This text is an initiation into fashionable technology.  FT combines ‘hard’ technology and ‘soft’ textiles.  The author poses that since clothing is our second skin, it should be responsive to it.  The book is mostly an inspirational and imaginative picture book, but there is actually a bit of theory and good information.  It is all about clothing, but the technologies are applicable to any use of textiles.

This book has many, many sources that are all online and have to do with cutting edge projects.


Theoretical Discourse

-Fashionable Technology: the intersection of design, fashion, science, and technology

These combine wearables that combine aesthetics with functional technology

The unlimited potential of these garments as communication and other dynamic ‘amplifiers of fantasy’.


Wearable technology must also be publicly acceptable, or else it does not fit the context


Physical functions or social or psychological functions

‘Second skin’

There is a range of functional to expressive wearables

-Degree of Body & Technology integration




-Technology: the weaving process corresponds to the 0 and 1 binary logic of computer circuitry

-Wearable computing

These are interactive and operational that are controlled and on the person of the user

-Embedded Technologies: application based on context

-Inputs: actively by the user, or passively by the environment

-Textile sensors

Perfect for integration into textiles.  Close to the body to work.

-Embedded sensors


Garments can affect all of our senses


This can now occur through technology

-Ubiquitous Computing

‘Pervasive computing’; In clothing it can truly be always there

-Wireless Communication

A serious list of possibilities

-On the body

“PAN” – personal area network


-Electronic Textiles

A textile substrate that incorporates capabilities for sensing, communication, power transmission, and interconnection technology that allow for their connection through fabric.

-Nanotechnology and Microfibers

This is molecular technology that can be applied post production or during the manufacturing process


Technology in which the properties of nature are mimicked.


-Alternative energy

Solar, body energy..but this sustainable approach has a long ways to go

-Garment Construction

-Design Considerations

Based on body ergonomics, perception, functionality, technology, materials, energy, and environmental impact

-Garment Interfaces


Changeable nature



The nature of fashion wearables requires the integration of multiple disciplines

-Life Cycles

A match of the life cycles must be made.

-Recycling and health

Batteries are NOT a good system

Kurzwell, Ray.  The Age of Spiritual Machines.  Viking; New York, NY 1999

Kurzwell discusses the inexorably evolutionary expansion of intelligence.  The point of the text is that intelligence is not a human trait, but something that is beyond our understanding and a force of its own.  Evolution is written of as if it were alive and sentient, but also that it is inexorable.

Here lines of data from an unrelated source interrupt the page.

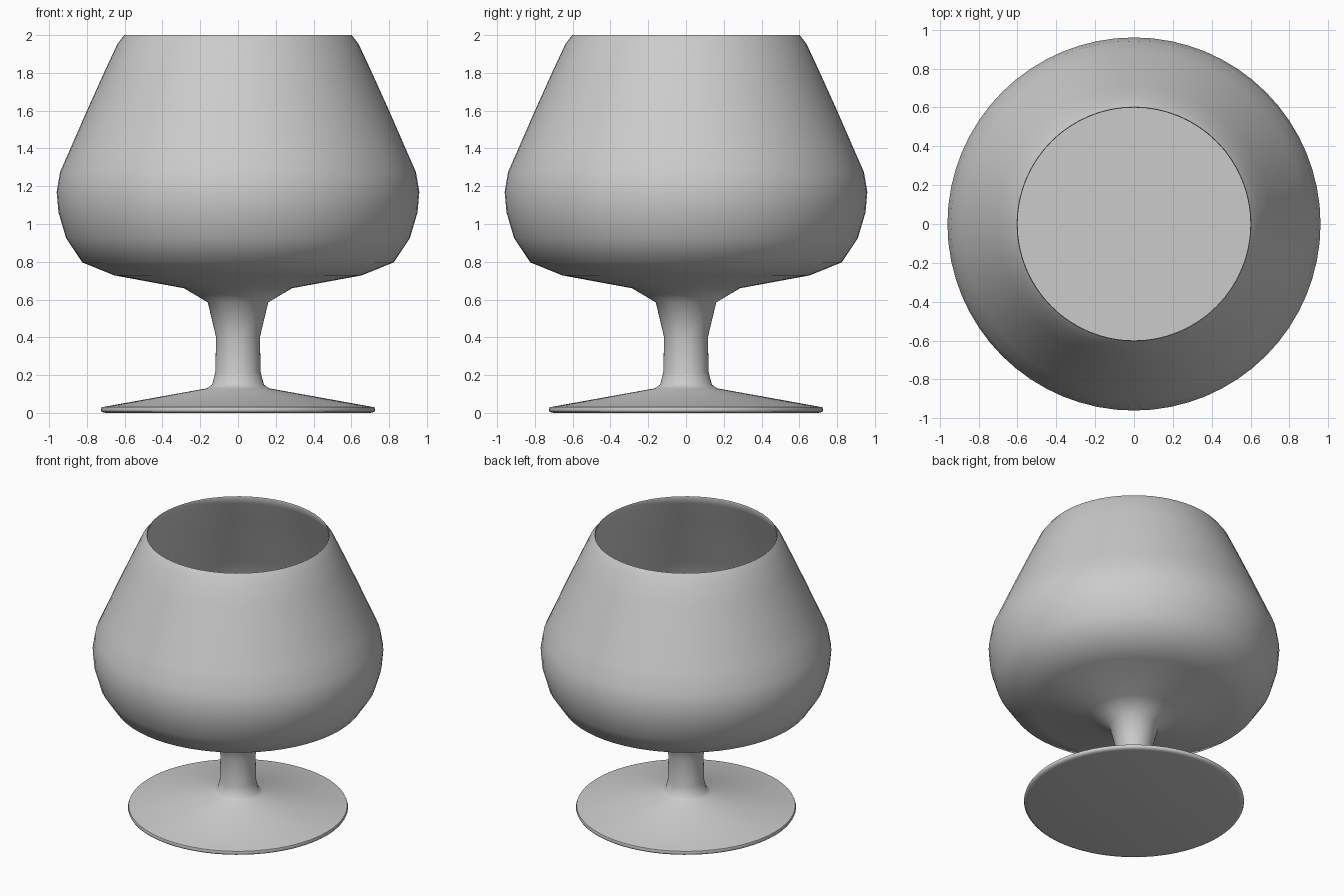
import bpy, bmesh, math

if "Cube" in bpy.data.objects:
    bpy.data.objects.remove(bpy.data.objects["Cube"])

SEGMENTS = 64


def lathe(name, profile, angle=60):
    """Revolve an (r, z) profile around the z axis; r = 0 closes it with a pole."""
    bm = bmesh.new()
    verts = [bm.verts.new((r, 0, z)) for r, z in profile]
    edges = [bm.edges.new(pair) for pair in zip(verts, verts[1:])]
    bmesh.ops.spin(bm, geom=verts + edges, cent=(0, 0, 0), axis=(0, 0, 1),
                   angle=2 * math.pi, steps=SEGMENTS, use_duplicate=False)
    bmesh.ops.remove_doubles(bm, verts=bm.verts, dist=1e-4)
    bmesh.ops.recalc_face_normals(bm, faces=bm.faces)
    mesh = bpy.data.meshes.new(name)
    bm.to_mesh(mesh)
    bm.free()
    obj = bpy.data.objects.new(name, mesh)
    bpy.context.collection.objects.link(obj)
    bpy.ops.object.select_all(action='DESELECT')
    obj.select_set(True)
    bpy.context.view_layer.objects.active = obj
    bpy.ops.object.shade_smooth_by_angle(angle=math.radians(angle))
    return obj


# Foot, stem and outer bowl, from the underside up to the rim
outer = [(0, 0), (0.70, 0), (0.722, 0.005), (0.727, 0.015), (0.722, 0.03),
         (0.165, 0.13), (0.137, 0.15), (0.12, 0.215), (0.116, 0.40),
         (0.16, 0.585), (0.286, 0.66), (0.655, 0.728), (0.825, 0.797),
         (0.91, 0.925), (0.95, 1.06), (0.96, 1.17), (0.942, 1.275),
         (0.885, 1.405), (0.80, 1.60), (0.705, 1.81), (0.64, 1.95),
         (0.61, 1.99), (0.602, 2.0)]
# Thin inner wall of the bowl, from the rim down to its floor
inner = [(0.599, 1.99), (0.62, 1.94), (0.685, 1.80), (0.78, 1.59),
         (0.865, 1.395), (0.92, 1.27), (0.938, 1.17), (0.928, 1.065),
         (0.89, 0.94), (0.81, 0.82), (0.65, 0.755), (0, 0.755)]
lathe("glass", outer + inner)

# Flat drink surface hidden low in the bowl
lathe("drink", [(0, 0.94), (0.888, 0.94)])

Kurzwell explains the history of the universe; he discusses the relationship of time to chaos, which is that time slows during the absence of chaos, and accelerates during chaos.  This is connected with Kurzwell’s law of accelerated return, which suggests an exponential growth in intelligence.

Computers are intelligent tools; they are an inevitable creation of evolution.  They are not separate from humans, but connected, and in the future will be reconnected, literally, with their creators.  Humans and computers will be more intertwined than ever imagined.  Their power is currently being measured in calculations, but this and other measures are not sufficient to measure how intelligent they are.  The boundaries will be blurred, and simulations, reality, will be questioned.

There is an inexorable movement towards higher and higher intelligence.  Computers are part of this evolution.  We still have the power to shape our future and our future technology; how will we choose to grow?  Intelligence may overcome the natural forces of the universe by altering the rules themselves.  How will we define human?  How will we define intelligence?


A beginning

October 10, 2009

This is the first post in a blog of research on interactive textiles.

Stay tuned for summaries and bibliographies.